Archive for the ‘selective default’ Category
If the IMF is asked for funds from the EU, it won’t have enough resources for the rest of the worlds emerging markets if there is a contagion.
The fiscal situation in the EU’s GIIPS countries is not good, but it’s not like they were jewels to begin with, they’ve battled these problems for decades, even centuries.
The ECB must resolve this. Today, there exists a real possibility that the EZ might just break apart and countries would return to multiple currencies.
The ECB must stop the meltdown by buying GIIPS bonds as needed.
Elstat is Greece’s new independent statistics agency. Elstat has been commissioned by the European Commission to “clean up” the statistics, after decades of corruption and inadequacy by the Greek finance ministry.
Yet, Elstat is now facing opposition in the form of an official criminal investigation by the Greek government for “inflating the scale of the country’s financial crisis.
Accusations include delay in diaper aments of loan tranches.
One, politics in Europe are local, not “European.”
Two, monetary, fiscal, and labor policy are at the core of the problems in the GIIPS.
Third, The EU had better identify itself and make its presence known- finally.
It is her “fight or flight” moment. The Entire EU hangs in the balance, and coupled with that the US economy. Sovereign debt and negative growth are actually spreading.
Mr. Monti and Mr. Papademos must play a role in tightening the fiscal policies and make the structural reforms needed. These technocrats, should provide a positive step in increasing pro investor policy.
30m mortgage holders out of 55m are paying above market interest rates… 1% over the average for a new 30 year…

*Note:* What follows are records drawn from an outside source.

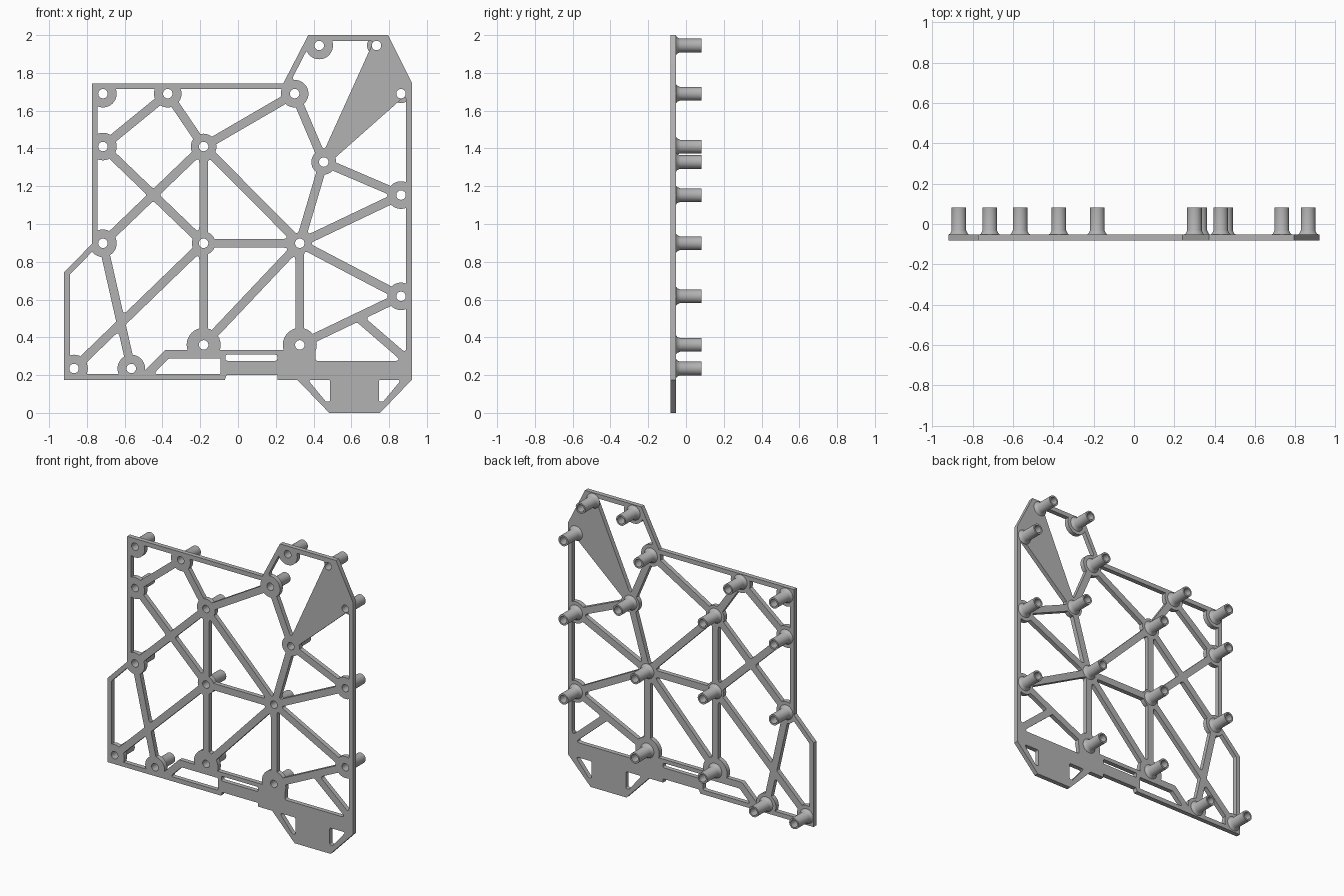
import bpy, bmesh, math
from mathutils import Vector

if "Cube" in bpy.data.objects:
    bpy.data.objects.remove(bpy.data.objects["Cube"], do_unlink=True)

FRONT, BACK, END = -0.083, -0.052, 0.083
RIM, HALF_BAR, HOLE = 0.03, 0.023, 0.025

grey = bpy.data.materials.new("plain_grey")
grey.use_nodes = True
grey.diffuse_color = (0.45, 0.45, 0.45, 1)
grey.node_tree.nodes["Principled BSDF"].inputs["Base Color"].default_value = grey.diffuse_color

# Post positions (x, z), capital letters
posts = dict(
    A=(-.715, 1.69), B=(-.372, 1.69), C=(.30, 1.69), D=(.43, 1.945), E=(.733, 1.945),
    F=(.863, 1.69), G=(-.715, 1.41), H=(-.182, 1.41), I=(.454, 1.328), J=(.863, 1.153),
    K=(-.715, .898), L=(-.182, .898), M=(.327, .898), N=(.863, .617), O=(-.182, .36),
    P=(.327, .36), Q=(-.868, .235), R=(-.565, .235))
# Plate outline corners, small letters
rim = dict(
    a=(-.92, .175), b=(-.92, .745), c=(-.773, .895), d=(-.773, 1.745), e=(.24, 1.745),
    f=(.372, 2), g=(.794, 2), h=(.92, 1.75), i=(.92, .175), j=(.752, 0), k=(.483, 0),
    l=(.314, .175), m=(.208, .175), n=(.208, .2), o=(-.06, .2), p=(-.07, .175))
# Extra bar ends without posts, and the edge of the solid lower corner
extra = dict(
    S=(-.375, .311), T=(.3, .311), U=(-.464, .222), V=(-.069, .2), W=(-.069, .311),
    X=(.668, .477), Y=(.852, .318), z=(.38, .4), y=(.38, .245), x=(.8, .245))
points = {k: Vector(v) for k, v in {**posts, **rim, **extra}.items()}

# Each opening is a loop of bar or rim lines with the opening on their left
openings = [
    "dc GB ed", "BH HC ed", "GL KH HB BG", "dc KH LG", "GL LH HK", "KR QL LG HK",
    "ba QL RK cb", "LQ ap RK", "KR ap US ST OL LQ", "LO OM ML", "MO ST PM", "HL LM MH",
    "HM MI IC CH", "CI IE gf fe", "EI IF ih hg", "FI IJ ih", "JI IM MJ", "JM MN ih",
    "NM MP PN", "NP XY ih", "YX NP zy yx"]


def offset_line(pair):
    start, end = points[pair[0]], points[pair[1]]
    way = (end - start).normalized()
    normal = Vector((-way.y, way.x))
    return normal, normal.dot(start) + (RIM if pair.islower() else HALF_BAR)


def corners(loop):
    lines = [offset_line(pair) for pair in loop.split()]
    result = []
    for (n1, c1), (n2, c2) in zip(lines, lines[1:] + lines[:1]):
        det = n1.x * n2.y - n1.y * n2.x
        result.append(Vector(((c1 * n2.y - c2 * n1.y) / det, (n1.x * c2 - n2.x * c1) / det)))
    return result


def rounded(poly, radius=0.014, steps=4):
    result = []
    for k, point in enumerate(poly):
        back, ahead = poly[k - 1] - point, poly[(k + 1) % len(poly)] - point
        reach = min(radius / math.tan(back.angle(ahead) / 2), 0.4 * back.length, 0.4 * ahead.length)
        p, q = point + back.normalized() * reach, point + ahead.normalized() * reach
        for s in range(steps + 1):
            t = s / steps
            result.append(p * (1 - t) ** 2 + point * 2 * t * (1 - t) + q * t * t)
    return result


def circle(centre, radius, sides=32):
    turn = math.tau / sides
    return [Vector(centre) + radius * Vector((math.cos(k * turn), math.sin(k * turn)))
            for k in range(sides)]


def add_object(name, bm):
    bmesh.ops.recalc_face_normals(bm, faces=bm.faces)
    mesh = bpy.data.meshes.new(name)
    bm.to_mesh(mesh)
    bm.free()
    obj = bpy.data.objects.new(name, mesh)
    bpy.context.collection.objects.link(obj)
    return obj


def prisms(name, polys, y0, y1):
    bm = bmesh.new()
    for poly in polys:
        face = bm.faces.new([bm.verts.new((p.x, y0, p.y)) for p in poly])
        out = bmesh.ops.extrude_face_region(bm, geom=[face])["geom"]
        moved = [v for v in out if isinstance(v, bmesh.types.BMVert)]
        bmesh.ops.translate(bm, verts=moved, vec=(0, y1 - y0, 0))
        if not face.is_valid:
            continue
    bmesh.ops.holes_fill(bm, edges=[e for e in bm.edges if e.is_boundary], sides=0)
    return add_object(name, bm)


def activate(obj):
    bpy.ops.object.select_all(action="DESELECT")
    obj.select_set(True)
    bpy.context.view_layer.objects.active = obj


def subtract(target, cutter):
    mod = target.modifiers.new("cut", "BOOLEAN")
    mod.operation, mod.solver, mod.object = "DIFFERENCE", "EXACT", cutter
    activate(target)
    bpy.ops.object.modifier_apply(modifier=mod.name)
    bpy.data.objects.remove(cutter, do_unlink=True)


# Flat plate with the openings cut around round bosses
boss_radius = {"O": 0.09, "P": 0.09, "M": 0.052, "L": 0.062, "H": 0.068, "I": 0.066}
plate = prisms("lattice_plate", [[points[k] for k in rim]], FRONT, BACK)
plate.data.materials.append(grey)
cutter = prisms("opening_cutter", [rounded(corners(o)) for o in openings], FRONT - .1, BACK + .1)
bosses = prisms("boss_keeper", [circle(c, boss_radius.get(k, .073)) for k, c in posts.items()],
                FRONT - .2, BACK + .2)
subtract(cutter, bosses)
subtract(plate, cutter)

# Slots in the lower edge and foot, and the screw holes
thin_slot = [Vector(v) for v in ((-.066, .276), (.208, .276), (.208, .308), (-.066, .308))]
foot_slot = [Vector(v) for v in ((.37, .175), (.465, .06), (.488, .06), (.488, .175))]
foot_mirror = [Vector((1.234 - v.x, v.y)) for v in reversed(foot_slot)]
slots = [rounded(s, 0.01) for s in (thin_slot, foot_slot, foot_mirror, corners("ap VW TS SU"))]
holes = [circle(c, HOLE) for c in posts.values()]
subtract(plate, prisms("slot_cutter", slots + holes, FRONT - .1, BACK + .1))
activate(plate)
bpy.ops.object.shade_smooth_by_angle(angle=math.radians(30))

# Hollow standoff post with a flared base
bm = bmesh.new()
profile = [(HOLE, BACK), (.05, BACK), (.043, BACK + .005), (.038, BACK + .016),
           (.036, BACK + .02), (.036, END), (HOLE, END)]
ring = [bm.verts.new((r, y, 0)) for r, y in profile]
edges = [bm.edges.new((ring[k - 1], ring[k])) for k in range(len(ring))]
bmesh.ops.spin(bm, geom=ring + edges, cent=(0, 0, 0), axis=(0, 1, 0), angle=math.tau, steps=32)
bmesh.ops.remove_doubles(bm, verts=bm.verts, dist=1e-4)
post = add_object("standoff_post", bm)
post.data.materials.append(grey)
activate(post)
bpy.ops.object.shade_smooth_by_angle(angle=math.radians(35))
for k, (x, z) in enumerate(posts.values()):
    if k:
        post = post.copy()
        bpy.context.collection.objects.link(post)
    post.location = (x, 0, z)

This is quoted from the article: “I answered an ad in 1995 that I thought was for a job related to “security” (as in security guard) but was in fact related to “securities.” That’s how little I knew about the stock market. A few months later I found myself working a phone at a Fidelity Investments call center. Things went well, and by 1999 I was a Merrill Lynch financial adviser and a certified financial planner.”
— How a Financial Pro Lost His House – NYTimes.com
At this point it really doesn’t matter which way the crisis in Greece goes. The worlds confidence has fallen as bond markets have shown more alarm and the GIIPS have been forced a bailout. Government debt situations and the banking industry and heavily linked GLOBALLY, and more is likely to come (MF GLOBAL).
The fall in confidence has led to a convincing bailout but weaknesses in the Eurozone will still remain. Money is already fleeing the Eurozone, the dollar only an alternative. The Swiss Franc and the Yen are no-longer safe-havens because their central banks have intervened to artificially weaken those currencies.
Today the U.S. dollar is the only really liquid place for cash to go. Greece can get a bailout but she will weaken tomorrow.
The EU has no choice but to leave Greece bankrupt and in chaos. Modern Greece has not been much of a democracy in the last 60 years. Confidence is down. When they re-print the Drachma to pay bills, hyper inflation will be terrible, “contagion” is worse.
“This is a question of whether we remain in the euro zone. This is very clear. It’s clear to everyone” – PapandreouIn Belgian, Capital Shortfall, Cataclysm, Culture, default, Economic Institutions, Environment, European Union, Financing Reconstruction, FX, Global Economics, latin america, macroeconomic factors, MF Global, Multibillion, Nuclear, philanthropy, price volatility in energy, Regulatory demands, selective default, spillover effect, Turbulent Markets on November 3, 2011 at 3:44 am
Ok, here is the itinerary: The ECB is meeting on November 3rd. The G20 is meeting on November 3-4, The Papandreou is attending on the 2nd day. A Eurogroup meeting will follow on November 7th, followed by an EU Ecofin meeting on November 8.
The Troika was meant to disburse the sixth tranche of the first program in the first or second week of November, as Papandreou returns from G20 weaker we may not see this funding pass.
Martin Coward, co-founder of Ikos Financial and estranged husband of Elena Ambrosiadou, is preparing to launch his own hedge fund. The FT reports the fund will be activated next year, using the same state of the art proprietary technology to benefit from high frequency trading that has lead to Ikos’s success.
Although Coward is the original code designer he does not have ownership of it.
Ms. Elena Ambrosiadou has put in place an injunction that is enforceable in the EU (UK & Cyprus) making it illegal for Mr. Coward from talking about Ikos or to any individual connected to the fund, ever.